However for this to happen, other obstacles would have to be overcome. The first, and most obvious of these is greed. Manufacturers would not like being forced to pay for machinery and would protest. There was a case of a government in the third world attempting to impose a modest tax on the manufacture of carpets, with the intention of putting the money into schools. Carpet manufacturers refused to pay the tax, and launched such a strong campaign, that the government was forced to repeal that tax. The solution to this may be education and compensation. If the first world can subsidise manufacturers, by giving them grants to pay for the equipment (not loans, that has been tried and simply leads to perpetuating poverty since there is no opportunity to progress further due to repayments).

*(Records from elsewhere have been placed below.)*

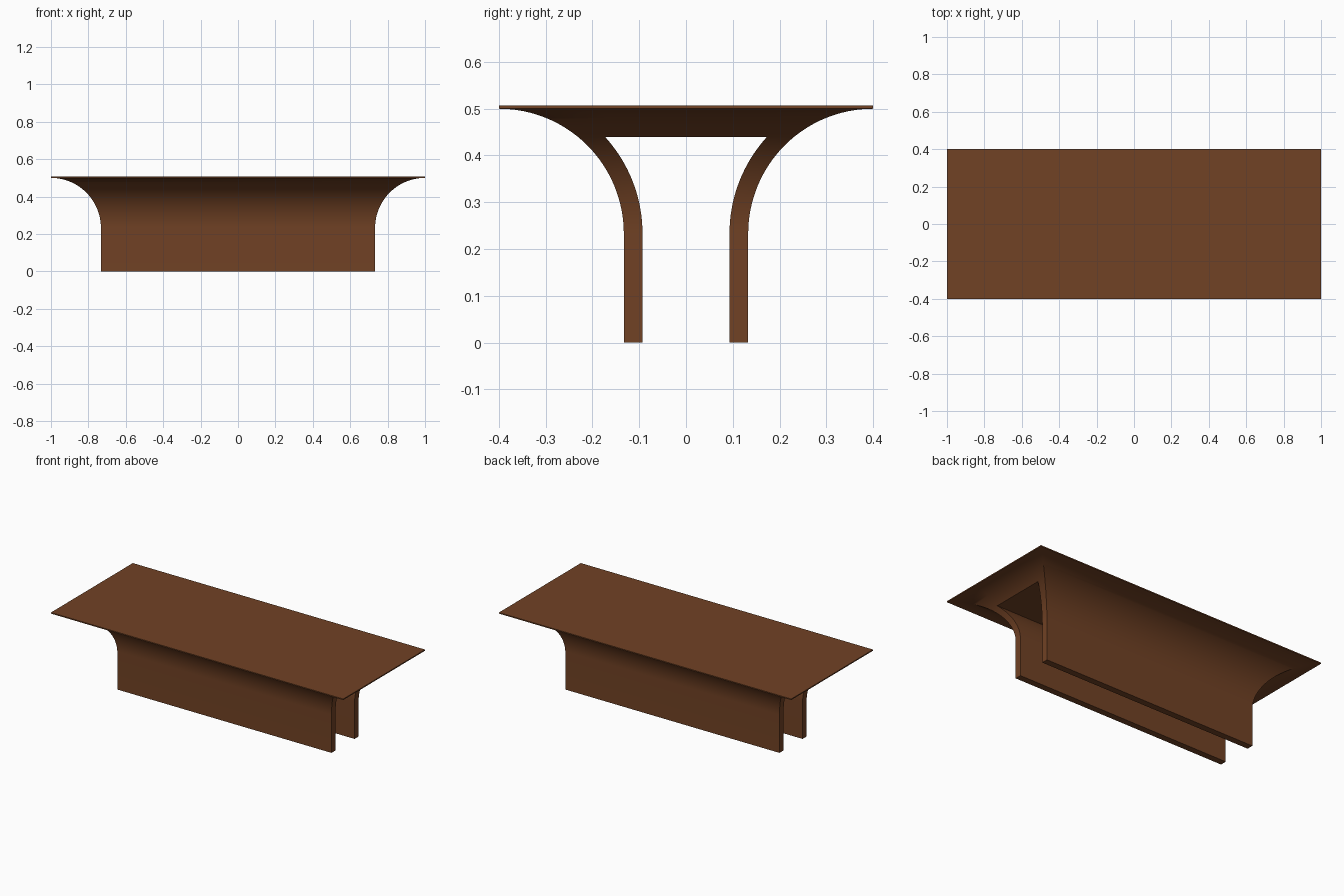
import bpy, bmesh, math

if "Cube" in bpy.data.objects:
    bpy.data.objects.remove(bpy.data.objects["Cube"])

R, T = 0.267, 0.04            # cove radius, panel thickness
HX, HY, Z0 = 1.0, 0.4, 0.233  # half length, half width, height where the cove starts
CEIL, ZTOP, SLAB = 0.44, 0.5, 0.507

wood = bpy.data.materials.new("brown wood")
wood.diffuse_color = (0.165, 0.054, 0.018, 1)
wood.use_nodes = True
wood.node_tree.nodes["Principled BSDF"].inputs["Base Color"].default_value = wood.diffuse_color


def finish(bm, name, smooth):
    bmesh.ops.recalc_face_normals(bm, faces=bm.faces)
    me = bpy.data.meshes.new(name)
    bm.to_mesh(me)
    bm.free()
    me.materials.append(wood)
    ob = bpy.data.objects.new(name, me)
    bpy.context.collection.objects.link(ob)
    if smooth:
        bpy.ops.object.select_all(action='DESELECT')
        ob.select_set(True)
        bpy.context.view_layer.objects.active = ob
        bpy.ops.object.shade_smooth_by_angle(angle=math.radians(30))
    return ob


# Flared pedestal: twin panels that sweep out on all sides to meet the top
a_ceil = math.asin((CEIL - Z0) / R)
N, M = 18, 16
angles = [a_ceil * i / N for i in range(N + 1)]
angles += [a_ceil + (math.pi / 2 - a_ceil) * i / M for i in range(1, M + 1)]
levels = [(0.0, 0.0)] + [(Z0 + R * math.sin(a), R * (1 - math.cos(a))) for a in angles]

bm = bmesh.new()
rings = []
for z, out in levels:
    x, y = HX - R + out, HY - R + out
    h = max(0.0, min(z, CEIL) - Z0)
    yi = HY - math.sqrt((R + T) ** 2 - h * h)     # inner face of the panel
    pts = [(x, -y), (x, -yi), (x, yi), (x, y), (-x, y), (-x, yi), (-x, -yi), (-x, -y)]
    rings.append([bm.verts.new((px, py, z)) for px, py in pts])

for k, (lo, hi) in enumerate(zip(rings, rings[1:])):
    open_level = k < N + 1
    for i in range(8):
        j = (i + 1) % 8
        if open_level and i in (1, 5):            # tunnel mouth stays open
            continue
        bm.faces.new((lo[i], lo[j], hi[j], hi[i]))
    if open_level:                                # tunnel walls
        for i, j in ((1, 6), (2, 5)):
            bm.faces.new((lo[i], lo[j], hi[j], hi[i]))
b, c = rings[0], rings[N + 1]
bm.faces.new((b[0], b[1], b[6], b[7]))            # panel feet
bm.faces.new((b[2], b[3], b[4], b[5]))
bm.faces.new((c[1], c[2], c[5], c[6]))            # tunnel ceiling
bm.faces.new(rings[-1])                           # seat for the top board
finish(bm, "flared_pedestal", True)

# Thin flat top board
bm = bmesh.new()
bmesh.ops.create_cube(bm, size=1)
for v in bm.verts:
    v.co = (v.co.x * 2 * HX, v.co.y * 2 * HY, SLAB if v.co.z > 0 else ZTOP)
finish(bm, "table_top", False)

This can be combined with a campaign that a campaign that explains, and convinces manufacturers that in the long run they will make money out of this scheme (this is true, since eventually they will be able to mass-produce their product, and therefore sell more, they will also be employing less people, and, due to extra jobs being created elsewhere, for instance in manufacturing to the machines, they will be paying less in wages overall.
However, to implement these plans charities and governments would have to overcome propaganda, suspicion and paranoia. Often education campaigns are dismissed as “communist propaganda” this, (aside from being a manifestation of the general misconception that all communist ideas, including those relating to worker’s rights are a bad thing), is inaccurate, since the solution proposed is utilising capitalism, by giving the manufactures the capital to convert their businesses to modern means of production.
It is well known that often the governments and police are in the pockets of the manufactures, and so will be unwilling to accept new ideas, for fear that they are wrong and the corrupt politicians will not get their bribes. Government workers will make claims that there is no child labour in their country, "Our industry is the victim of enemy agents who spread lies and fictions around the world that bonded labour and child labour are utilized in the production of hand-knotted carpets. They are not and have never been," this quote was given by a politician in a building, literally metres away from a factory, or sweatshop in which hundreds of children were forced to work up to twenty hours in a row.
There may even be problems with convincing the workers that this will be a good thing. The workers have often been instructed not to talk to westerners, believing them to be communist agents, or in Pakistan, Indian spies. One charity worker reported that every child she talked to replied the same way, “please sir, I have nothing to tell you, please let me go.” Coming up against this sort of opposition, it is even difficult to convince the children, or their parents that they are being exploited.
Child labour is institutionalised in many countries, UNICEF estimates that the number working children under sixteen, exceeds two hundred million. With governments believing that their country’s economy relies on them, with manufactures believing that they need the children to produce their products, with parents needing to feed their families, and with children being told they have to work, that number is likely to keep growing.
Presentations given at the United Nations Working Group on Contemporary Forms of Slavery
www.icftu.org/ focus.asp?Issue=childlabour&Language=EN –